Frequent Advisor

Re: HP DL series true hardware raid with Linux

that's pretty much what I was trying to say in my first post, albeit badly.

I didn't want to suggest software raid as that would be the OS controlled raid, mdadm for example, and wanted to make the distinction between a true onboard raid controller, and a disk controller with raid capabilities with specific software.

Fakeraid wasn't meant as a derogatory meaning, it just seems to be the accepted name for this class of raid device.
Matthew Darcy_2
Frequent Advisor

Re: HP DL series true hardware raid with Linux

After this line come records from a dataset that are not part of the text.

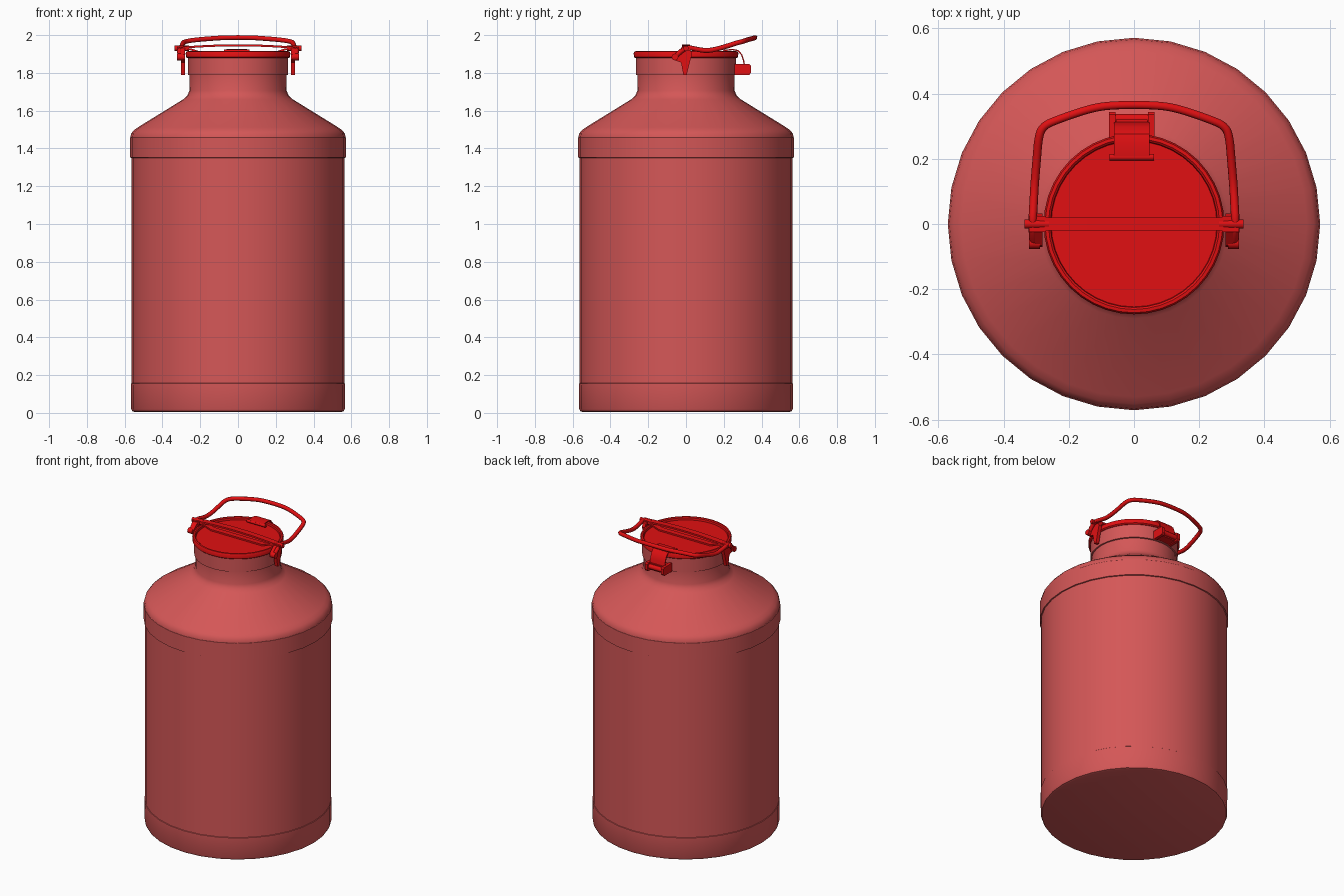
import bpy, bmesh, math
from mathutils import Vector

if "Cube" in bpy.data.objects:
    bpy.data.objects.remove(bpy.data.objects["Cube"])


def material(name, rgb):
    m = bpy.data.materials.new(name)
    m.diffuse_color = (*rgb, 1)
    m.use_nodes = True
    m.node_tree.nodes["Principled BSDF"].inputs["Base Color"].default_value = m.diffuse_color
    return m


BODY = material("faded red", (0.66, 0.095, 0.095))
TRIM = material("bright red", (0.75, 0.005, 0.006))


def finish(bm, name, mat, angle=35):
    bmesh.ops.recalc_face_normals(bm, faces=bm.faces)
    mesh = bpy.data.meshes.new(name)
    bm.to_mesh(mesh)
    bm.free()
    mesh.materials.append(mat)
    ob = bpy.data.objects.new(name, mesh)
    bpy.context.collection.objects.link(ob)
    bpy.ops.object.select_all(action='DESELECT')
    ob.select_set(True)
    bpy.context.view_layer.objects.active = ob
    bpy.ops.object.shade_smooth_by_angle(angle=math.radians(angle))
    return ob


def lathe(name, profile, mat, steps):
    """Spin an (r, z) profile that starts and ends on the axis."""
    bm = bmesh.new()
    vs = [bm.verts.new((r, 0, z)) for r, z in profile]
    es = [bm.edges.new(p) for p in zip(vs, vs[1:])]
    bmesh.ops.spin(bm, geom=vs + es, cent=(0, 0, 0), axis=(0, 0, 1),
                   angle=math.tau, steps=steps)
    bmesh.ops.remove_doubles(bm, verts=bm.verts, dist=0.0005)
    return finish(bm, name, mat)


def prism(name, outline, lo, hi, axis, mat):
    """Extrude an outline of (side, z) points along x or y."""
    bm = bmesh.new()

    def put(a, z, d):
        return bm.verts.new((d, a, z) if axis == 'x' else (a, d, z))
    ends = [[put(a, z, d) for a, z in outline] for d in (lo, hi)]
    n = len(outline)
    for ring in ends:
        bm.faces.new(ring)
    for i in range(n):
        j = (i + 1) % n
        bm.faces.new((ends[0][i], ends[0][j], ends[1][j], ends[1][i]))
    return finish(bm, name, mat)


def strip(name, path, thick, lo, hi, axis, mat):
    """Bent flat strip following a (side, z) path."""
    pts = [Vector(p) for p in path]
    up, down = [], []
    for i, p in enumerate(pts):
        t = (pts[min(i + 1, len(pts) - 1)] - pts[max(i - 1, 0)]).normalized()
        n = Vector((-t.y, t.x)) * thick / 2
        up.append(tuple(p + n))
        down.append(tuple(p - n))
    return prism(name, up + down[::-1], lo, hi, axis, mat)


def rod(name, p, q, radius, mat, sides=12):
    p, q = Vector(p), Vector(q)
    bm = bmesh.new()
    bmesh.ops.create_cone(bm, cap_ends=True, segments=sides, radius1=radius,
                          radius2=radius, depth=(q - p).length)
    bm.transform((q - p).to_track_quat('Z', 'Y').to_matrix().to_4x4())
    bmesh.ops.translate(bm, verts=bm.verts, vec=(p + q) / 2)
    return finish(bm, name, mat)


def tube(name, points, radius, mat):
    """Round wire through the points, smoothed at the bends."""
    cu = bpy.data.curves.new(name, 'CURVE')
    cu.dimensions = '3D'
    cu.bevel_depth, cu.bevel_resolution = radius, 2
    cu.use_fill_caps = True
    sp = cu.splines.new('NURBS')
    sp.points.add(len(points) - 1)
    for sp_point, p in zip(sp.points, points):
        sp_point.co = (*p, 1)
    sp.order_u, sp.resolution_u, sp.use_endpoint_u = 3, 5, True
    tmp = bpy.data.objects.new(name + "_path", cu)
    bpy.context.collection.objects.link(tmp)
    bpy.context.view_layer.update()
    mesh = bpy.data.meshes.new_from_object(
        tmp.evaluated_get(bpy.context.evaluated_depsgraph_get()))
    bpy.data.objects.remove(tmp)
    bm = bmesh.new()
    bm.from_mesh(mesh)
    bm.verts.ensure_lookup_table()
    ob = finish(bm, name, mat, 50)
    ob.data.materials.clear()
    ob.data.materials.append(mat)
    return ob


# Can body: base band, barrel, shoulder band, sloped shoulder and neck
lathe("can_body", [
    (0, 0.005), (0.548, 0.005), (0.560, 0.009), (0.566, 0.022), (0.567, 0.155),
    (0.564, 0.157), (0.564, 1.35), (0.571, 1.352), (0.571, 1.458),
    (0.569, 1.46), (0.566, 1.478), (0.552, 1.496), (0.530, 1.512),
    (0.290, 1.660), (0.268, 1.680), (0.258, 1.705), (0.257, 1.788),
    (0.265, 1.790), (0.265, 1.885), (0, 1.885)], BODY, 32)

# Lid: rolled rim around a sunken disc
lathe("lid", [
    (0, 1.878), (0.268, 1.878), (0.276, 1.884), (0.277, 1.905),
    (0.272, 1.914), (0.262, 1.915), (0.256, 1.910), (0.254, 1.897),
    (0, 1.897)], TRIM, 40)

# Clamping bar across the lid, with a lower support strip
arch = [(-0.29 + 0.058 * i, 1.946 - 0.012 * ((i - 5) / 5) ** 2) for i in range(11)]
strip("clamp_bar", arch, 0.011, -0.02, 0.02, 'y', TRIM)
strip("bar_support", [(-0.285, 1.925), (-0.25, 1.925), (-0.19, 1.904), (0.19, 1.904),
                      (0.25, 1.925), (0.285, 1.925)], 0.01, -0.018, 0.018, 'y', TRIM)

# Side lugs, pivot pins and hanging hooks
bracket = [(-0.07, 1.87), (-0.066, 1.897), (-0.025, 1.932), (0.018, 1.934),
           (0.032, 1.90), (0.022, 1.865), (0.004, 1.79), (-0.014, 1.79),
           (-0.026, 1.855)]
for side, s in (("left", -1), ("right", 1)):
    prism("bracket_" + side, bracket, s * 0.281, s * 0.303, 'x', TRIM)
    prism("pivot_lug_" + side, [(-0.024, 1.918), (0.024, 1.918), (0.024, 1.938),
                                (-0.024, 1.938)], s * 0.27, s * 0.322, 'x', TRIM)
    rod("pivot_pin_" + side, (s * 0.26, 0, 1.93), (s * 0.335, 0, 1.93), 0.014, TRIM)
    rod("handle_end_" + side, (s * 0.288, -0.058, 1.884),
        (s * 0.322, -0.058, 1.884), 0.018, TRIM)

# Carrying handle, mirrored left to right
half = [(0.306, -0.062, 1.880), (0.310, -0.03, 1.915), (0.311, 0.01, 1.936),
        (0.308, 0.06, 1.924), (0.305, 0.12, 1.916), (0.298, 0.20, 1.936),
        (0.293, 0.265, 1.958), (0.280, 0.300, 1.966), (0.235, 0.320, 1.974),
        (0.130, 0.356, 1.983), (0.060, 0.365, 1.987)]
tube("carry_handle", half + [(-x, y, z) for x, y, z in half[::-1]], 0.013, TRIM)

# Rear hinge: pin on the lid, bent strap, block with cheeks on the neck
rod("hinge_pin", (-0.075, 0.205, 1.913), (0.062, 0.205, 1.913), 0.010, TRIM)
strip("hinge_strap", [(0.20, 1.918), (0.245, 1.924), (0.275, 1.918), (0.295, 1.896),
                      (0.305, 1.865), (0.312, 1.82)], 0.007, -0.062, 0.048, 'x', TRIM)
prism("hinge_block", [(0.255, 1.795), (0.32, 1.795), (0.32, 1.84), (0.255, 1.84)],
      -0.055, 0.042, 'x', TRIM)
cheek = [(0.255, 1.79), (0.335, 1.79), (0.344, 1.80), (0.344, 1.837),
         (0.335, 1.846), (0.255, 1.846)]
for name, lo, hi in (("left", -0.076, -0.056), ("right", 0.043, 0.063)):
    prism("hinge_cheek_" + name, cheek, lo, hi, 'x', TRIM)
rod("hinge_barrel", (-0.07, 0.322, 1.818), (0.057, 0.322, 1.818), 0.016, TRIM)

the information in the posts above has allowed me to work out the correct model servers and hardware raid controllers required to meet my projects needs.